**WHAT TO PRODUCE**.
Your copy of the listing should be exact and should contain no pictures.

**INFORMATION SHOWN**.
================================

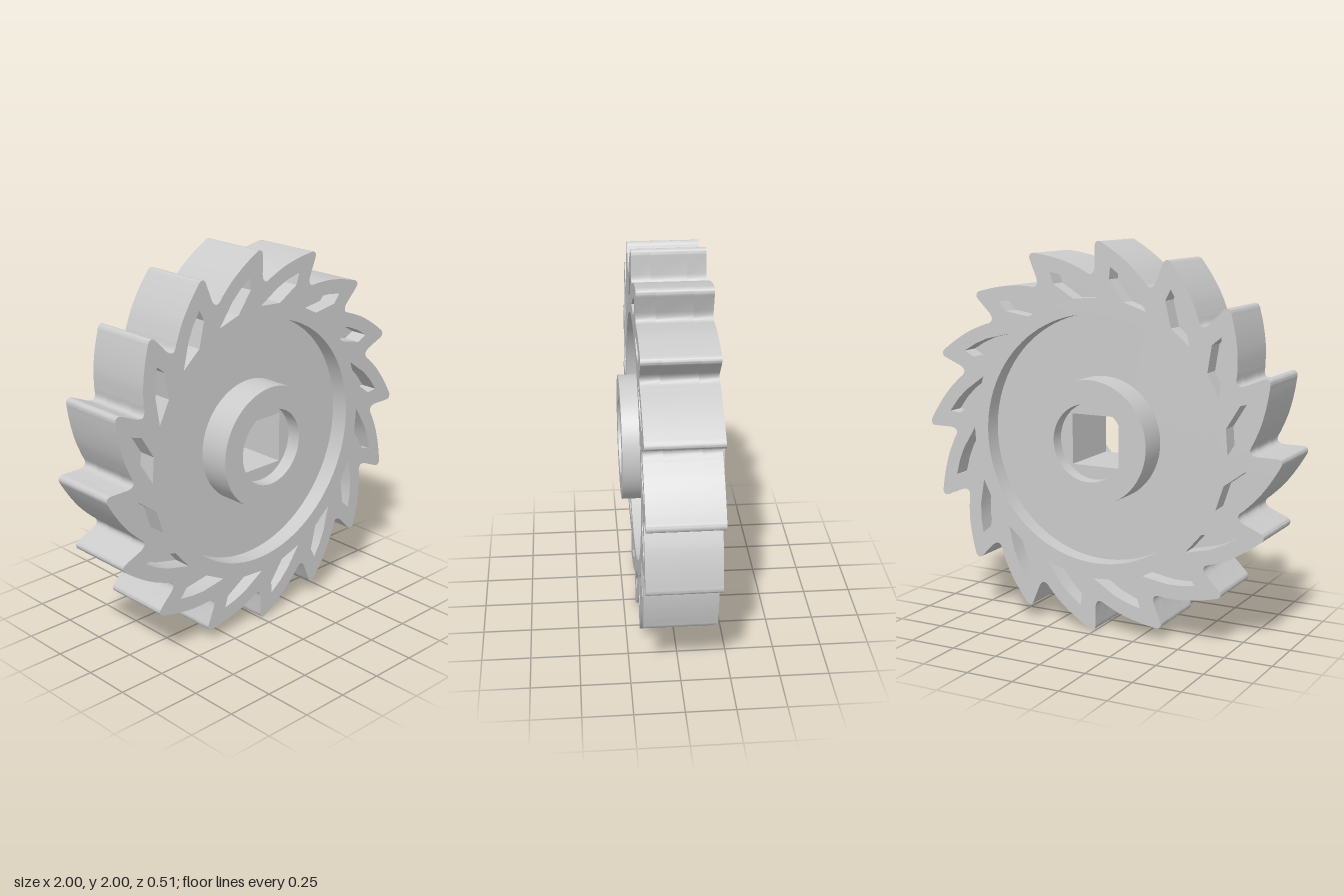
import * as THREE from 'three';
import { toCreasedNormals } from 'three/addons/utils/BufferGeometryUtils.js';

const TEETH = 16;
const STEP = (Math.PI * 2) / TEETH;
const WEB = 0.09, RIM = 0.184, HUB = 0.255, SEAT = 0.18; // half thicknesses
const RIM_R = 0.64, HUB_R = 0.32, BORE_R = 0.2, SQUARE = 0.131;

const material = new THREE.MeshStandardMaterial({ color: 0xcccccc });

// Point of tooth i, given in the frame where its tip is at the top
function turned(x, y, i) {
  return new THREE.Vector2(x, y).rotateAround(new THREE.Vector2(), -i * STEP);
}

// Swept saw-tooth outline: convex back, rounded tip, radial face, filleted root
function toothedOutline() {
  const path = new THREE.Path();
  const start = turned(-0.27, 0.812, 0);
  path.moveTo(start.x, start.y);
  for (let i = 0; i < TEETH; i++) {
    const p = (x, y) => turned(x, y, i);
    path.splineThru([p(-0.21, 0.874), p(-0.15, 0.923), p(-0.09, 0.964), p(-0.045, 0.991)]);
    const c1 = p(-0.034, 0.999), tip = p(-0.023, 1.0), c2 = p(0, 1.0), face = p(0, 0.972);
    path.quadraticCurveTo(c1.x, c1.y, tip.x, tip.y);
    path.quadraticCurveTo(c2.x, c2.y, face.x, face.y);
    const root = p(0, 0.875), c3 = p(0.006, 0.815), next = turned(-0.27, 0.812, i + 1);
    path.lineTo(root.x, root.y);
    path.quadraticCurveTo(c3.x, c3.y, next.x, next.y);
  }
  // Counter-clockwise, so that the walls of the holes face the right way
  return new THREE.Shape(path.getPoints(6).reverse());
}

// Leaf-shaped pocket behind each tooth
function pocket(i) {
  const pts = [[-0.086, 0.877], [-0.08, 0.815], [-0.16, 0.705],
    [-0.285, 0.664], [-0.205, 0.775], [-0.15, 0.829]];
  return new THREE.Path(pts.map(([x, y]) => turned(x, y, i)));
}

function circle(r, Type = THREE.Path) {
  return new Type().absarc(0, 0, r, 0, Math.PI * 2, false);
}

function squareHole() {
  const a = SQUARE;
  return new THREE.Path([[-a, -a], [-a, a], [a, a], [a, -a]].map(([x, y]) => new THREE.Vector2(x, y)));
}

// Extrude a shape with holes from z0 to z1
function plate(name, shape, holes, z0, z1) {
  shape.holes.push(...holes);
  const geo = new THREE.ExtrudeGeometry(shape, { depth: z1 - z0, bevelEnabled: false, curveSegments: 48 });
  geo.translate(0, 0, z0);
  const mesh = new THREE.Mesh(toCreasedNormals(geo, 0.6), material);
  mesh.name = name;
  return mesh;
}

export function createModel() {
  const wheel = new THREE.Group();
  wheel.name = 'ratchetWheel';

  // Central web, which is also the floor of the pockets
  wheel.add(plate('web', toothedOutline(), [squareHole()], -WEB, WEB));

  const pockets = () => Array.from({ length: TEETH }, (_, i) => pocket(i));
  for (const [side, sign] of [['front', 1], ['back', -1]]) {
    const layer = (part, shape, holes, depth) => {
      const [z0, z1] = [sign * WEB, sign * depth].sort((a, b) => a - b);
      wheel.add(plate(side + part, shape, holes, z0, z1));
    };
    // Raised toothed rim, hub collar and the square-holed seat inside the bore
    layer('Rim', toothedOutline(), [circle(RIM_R), ...pockets()], RIM);
    layer('Hub', circle(HUB_R, THREE.Shape), [circle(BORE_R)], HUB);
    layer('BoreSeat', circle(BORE_R, THREE.Shape), [squareHole()], SEAT);
  }

  wheel.position.y = 1;
  const model = new THREE.Group();
  model.add(wheel);
  return model;
}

================================

**RESULT**.
import * as THREE from 'three';
import { toCreasedNormals } from 'three/addons/utils/BufferGeometryUtils.js';

const TEETH = 16;
const STEP = (Math.PI * 2) / TEETH;
const WEB = 0.09, RIM = 0.184, HUB = 0.255, SEAT = 0.18; // half thicknesses
const RIM_R = 0.64, HUB_R = 0.32, BORE_R = 0.2, SQUARE = 0.131;

const material = new THREE.MeshStandardMaterial({ color: 0xcccccc });

// Point of tooth i, given in the frame where its tip is at the top
function turned(x, y, i) {
  return new THREE.Vector2(x, y).rotateAround(new THREE.Vector2(), -i * STEP);
}

// Swept saw-tooth outline: convex back, rounded tip, radial face, filleted root
function toothedOutline() {
  const path = new THREE.Path();
  const start = turned(-0.27, 0.812, 0);
  path.moveTo(start.x, start.y);
  for (let i = 0; i < TEETH; i++) {
    const p = (x, y) => turned(x, y, i);
    path.splineThru([p(-0.21, 0.874), p(-0.15, 0.923), p(-0.09, 0.964), p(-0.045, 0.991)]);
    const c1 = p(-0.034, 0.999), tip = p(-0.023, 1.0), c2 = p(0, 1.0), face = p(0, 0.972);
    path.quadraticCurveTo(c1.x, c1.y, tip.x, tip.y);
    path.quadraticCurveTo(c2.x, c2.y, face.x, face.y);
    const root = p(0, 0.875), c3 = p(0.006, 0.815), next = turned(-0.27, 0.812, i + 1);
    path.lineTo(root.x, root.y);
    path.quadraticCurveTo(c3.x, c3.y, next.x, next.y);
  }
  // Counter-clockwise, so that the walls of the holes face the right way
  return new THREE.Shape(path.getPoints(6).reverse());
}

// Leaf-shaped pocket behind each tooth
function pocket(i) {
  const pts = [[-0.086, 0.877], [-0.08, 0.815], [-0.16, 0.705],
    [-0.285, 0.664], [-0.205, 0.775], [-0.15, 0.829]];
  return new THREE.Path(pts.map(([x, y]) => turned(x, y, i)));
}

function circle(r, Type = THREE.Path) {
  return new Type().absarc(0, 0, r, 0, Math.PI * 2, false);
}

function squareHole() {
  const a = SQUARE;
  return new THREE.Path([[-a, -a], [-a, a], [a, a], [a, -a]].map(([x, y]) => new THREE.Vector2(x, y)));
}

// Extrude a shape with holes from z0 to z1
function plate(name, shape, holes, z0, z1) {
  shape.holes.push(...holes);
  const geo = new THREE.ExtrudeGeometry(shape, { depth: z1 - z0, bevelEnabled: false, curveSegments: 48 });
  geo.translate(0, 0, z0);
  const mesh = new THREE.Mesh(toCreasedNormals(geo, 0.6), material);
  mesh.name = name;
  return mesh;
}

export function createModel() {
  const wheel = new THREE.Group();
  wheel.name = 'ratchetWheel';

  // Central web, which is also the floor of the pockets
  wheel.add(plate('web', toothedOutline(), [squareHole()], -WEB, WEB));

  const pockets = () => Array.from({ length: TEETH }, (_, i) => pocket(i));
  for (const [side, sign] of [['front', 1], ['back', -1]]) {
    const layer = (part, shape, holes, depth) => {
      const [z0, z1] = [sign * WEB, sign * depth].sort((a, b) => a - b);
      wheel.add(plate(side + part, shape, holes, z0, z1));
    };
    // Raised toothed rim, hub collar and the square-holed seat inside the bore
    layer('Rim', toothedOutline(), [circle(RIM_R), ...pockets()], RIM);
    layer('Hub', circle(HUB_R, THREE.Shape), [circle(BORE_R)], HUB);
    layer('BoreSeat', circle(BORE_R, THREE.Shape), [squareHole()], SEAT);
  }

  wheel.position.y = 1;
  const model = new THREE.Group();
  model.add(wheel);
  return model;
}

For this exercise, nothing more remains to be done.